The Day 25 prompt was to write a poem inspired by Gaston Bachelard’s 1958 book, The Poetics of Space, about the emotional relationship that people have with particular kinds of spaces – the insides of sea shells, drawers, nooks, and all the various parts of houses. The poem should explore a small, defined space – it could be your my childhood bedroom, or the box where I keep old photos, the inside of a coin purse or the recesses of an umbrella stand.  Any space would do – so long as it is small, definite, and meaningful to me.  I have written a poem dedicated to my Nanna and her love of collecting trinkets and knick-knacks which has left many tiny, but not very many large, spaces all around her house.

No Space Left

A young couple
In all their finery
Gaze at each other
Ready to dance

A kangaroo
Lays relaxing
While a bemused Friar Tuck
Looks on

Clowns grin
The cavalier laughs
Family members smile
In wedding dresses and
School uniforms

While my Nanna desperately
Empties her overflowing handbag
Onto a tiny empty space on the floor

It has to be somewhere
She put it somewhere safe
Everything has to be somewhere
Somewhere in its own tiny little space

Copyright, D M Day, 2017


More Scouse Saddam?: Review

More Scouse Saddam?: Review

Six weeks’ work, a ton of money and the cheapest beer you’ve ever had.  All you have to do is paint Saddam Hussein’s palace and get home in time for double egg and chips.

Tonight I saw Sad Ham Productions’ More Scouse Saddam? which tells the story of a bunch of Liverpool lads who pop over to Baghdad on a decorating job.  Unfortunately during their visit Iraq invade Kuwait, war is declared and they become hostages in an instant.  Based on the true story of Dave Thelwell and his friends, More Scouse Saddam? is by turns hilariously funny and tragically poignant.  The first half is haunted by the constant but silent and invisible presence of Saddam as the lads, and their wives back home in Liverpool, become increasingly unnerved by their situation.  The second half is cleverly added to with retro TV sequences specially produced for the show projected onto the back of the stage.

Add to that the 90s clothing that no-one will admit they wore but definitely did, some epic dance moves and a couple of southerners traumatised far more by their encounter with the Liverpudlians than the Iraqi dictator and his staff, and you get a wonderfully heartbreaking comedy about ordinary people going about their ordinary lives thrown into an extraordinary situation, in a place as sunny and sandy as New Brighton, but a little bit further over the water.

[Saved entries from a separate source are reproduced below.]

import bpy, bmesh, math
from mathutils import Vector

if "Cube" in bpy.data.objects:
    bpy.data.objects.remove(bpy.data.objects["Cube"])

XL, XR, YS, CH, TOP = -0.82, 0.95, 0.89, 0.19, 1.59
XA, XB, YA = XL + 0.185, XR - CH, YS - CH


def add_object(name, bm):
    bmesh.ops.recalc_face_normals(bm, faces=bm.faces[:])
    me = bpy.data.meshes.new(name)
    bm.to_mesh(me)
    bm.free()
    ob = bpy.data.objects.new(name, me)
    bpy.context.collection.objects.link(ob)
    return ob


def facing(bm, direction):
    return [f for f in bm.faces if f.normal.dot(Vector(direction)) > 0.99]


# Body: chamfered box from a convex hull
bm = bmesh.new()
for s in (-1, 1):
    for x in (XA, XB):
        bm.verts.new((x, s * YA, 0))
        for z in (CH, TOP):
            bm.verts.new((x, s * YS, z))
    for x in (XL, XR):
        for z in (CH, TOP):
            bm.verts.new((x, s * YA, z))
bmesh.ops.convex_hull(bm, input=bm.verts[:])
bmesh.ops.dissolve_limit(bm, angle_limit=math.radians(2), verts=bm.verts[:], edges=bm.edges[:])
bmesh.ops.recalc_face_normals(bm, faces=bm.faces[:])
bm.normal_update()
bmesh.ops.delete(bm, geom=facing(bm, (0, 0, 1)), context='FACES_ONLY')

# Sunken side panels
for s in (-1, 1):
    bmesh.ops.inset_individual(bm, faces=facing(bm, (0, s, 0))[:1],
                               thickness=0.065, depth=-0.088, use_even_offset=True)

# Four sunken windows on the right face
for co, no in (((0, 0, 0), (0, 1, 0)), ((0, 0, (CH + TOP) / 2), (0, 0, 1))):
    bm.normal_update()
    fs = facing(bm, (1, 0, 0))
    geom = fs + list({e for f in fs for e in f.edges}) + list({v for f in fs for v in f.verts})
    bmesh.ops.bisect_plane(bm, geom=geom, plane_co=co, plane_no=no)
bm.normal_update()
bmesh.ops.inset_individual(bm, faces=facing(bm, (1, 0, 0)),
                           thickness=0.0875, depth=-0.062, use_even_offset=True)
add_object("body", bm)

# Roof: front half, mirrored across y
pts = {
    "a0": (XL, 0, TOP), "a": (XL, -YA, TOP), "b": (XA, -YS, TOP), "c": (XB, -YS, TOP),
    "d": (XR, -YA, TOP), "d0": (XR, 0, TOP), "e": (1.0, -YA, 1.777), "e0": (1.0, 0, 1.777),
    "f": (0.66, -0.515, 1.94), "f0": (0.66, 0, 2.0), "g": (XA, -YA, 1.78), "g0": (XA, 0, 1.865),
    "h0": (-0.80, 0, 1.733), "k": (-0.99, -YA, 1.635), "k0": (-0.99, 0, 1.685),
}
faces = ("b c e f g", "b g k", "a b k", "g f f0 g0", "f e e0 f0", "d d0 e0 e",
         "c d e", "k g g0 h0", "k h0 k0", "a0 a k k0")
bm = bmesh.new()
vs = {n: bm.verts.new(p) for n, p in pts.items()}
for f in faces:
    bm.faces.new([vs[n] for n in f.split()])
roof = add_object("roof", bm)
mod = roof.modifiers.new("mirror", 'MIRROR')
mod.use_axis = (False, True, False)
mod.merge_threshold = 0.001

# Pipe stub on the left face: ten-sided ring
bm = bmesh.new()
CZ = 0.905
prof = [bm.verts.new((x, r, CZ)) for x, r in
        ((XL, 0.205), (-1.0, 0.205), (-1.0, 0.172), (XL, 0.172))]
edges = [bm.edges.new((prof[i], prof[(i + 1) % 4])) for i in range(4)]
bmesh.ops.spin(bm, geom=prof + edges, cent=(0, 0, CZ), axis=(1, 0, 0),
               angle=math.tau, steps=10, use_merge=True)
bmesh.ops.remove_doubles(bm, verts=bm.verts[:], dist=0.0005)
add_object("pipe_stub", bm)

Brilliantly acted, there isn’t a single cast member that can be singled out, though Saddam himself is extra special for reasons you’ll have to see it to find out.

More Scouse Saddam? can be seen again tomorrow at 7.30pm at The Casa, Liverpool priced at £10 or £8 for concessions.

Copyright, D M Day, 2017

GloPoWriMo: Day 24

GloPoWriMo: Day 24

The Day 24 prompt was to write a poem of ekphrasis – that is, a poem inspired by a work of art.  The prompt was to base your poem on a very particular kind of art – the marginalia of medieval manuscripts.   Rabbits hunting wolves, people sitting on nests of eggs, dogs studiously reading books, birds wearing snail shells.  It might have gotten quite boring copying out manuscripts all day, so the monks made their own fun!  I have chosen this picture of two men playing backgammon with similar (but not identical) illustrations above them.



Best out of Three

Best out of three you said

Yes but, can’t we just do
Best out of five
It’s much the same thing

You lost
Accept it

But, but, best out of five
Come on

Don’t be infuriating
My design is better
It’s shield shaped for one
Which is better to hide behind
The legs on yours are spindly
My red background is fierce
And, I have the crown
So I make the decisions

How about
One more game
Winner takes all
What do you say?

Copyright, D M Day, 2017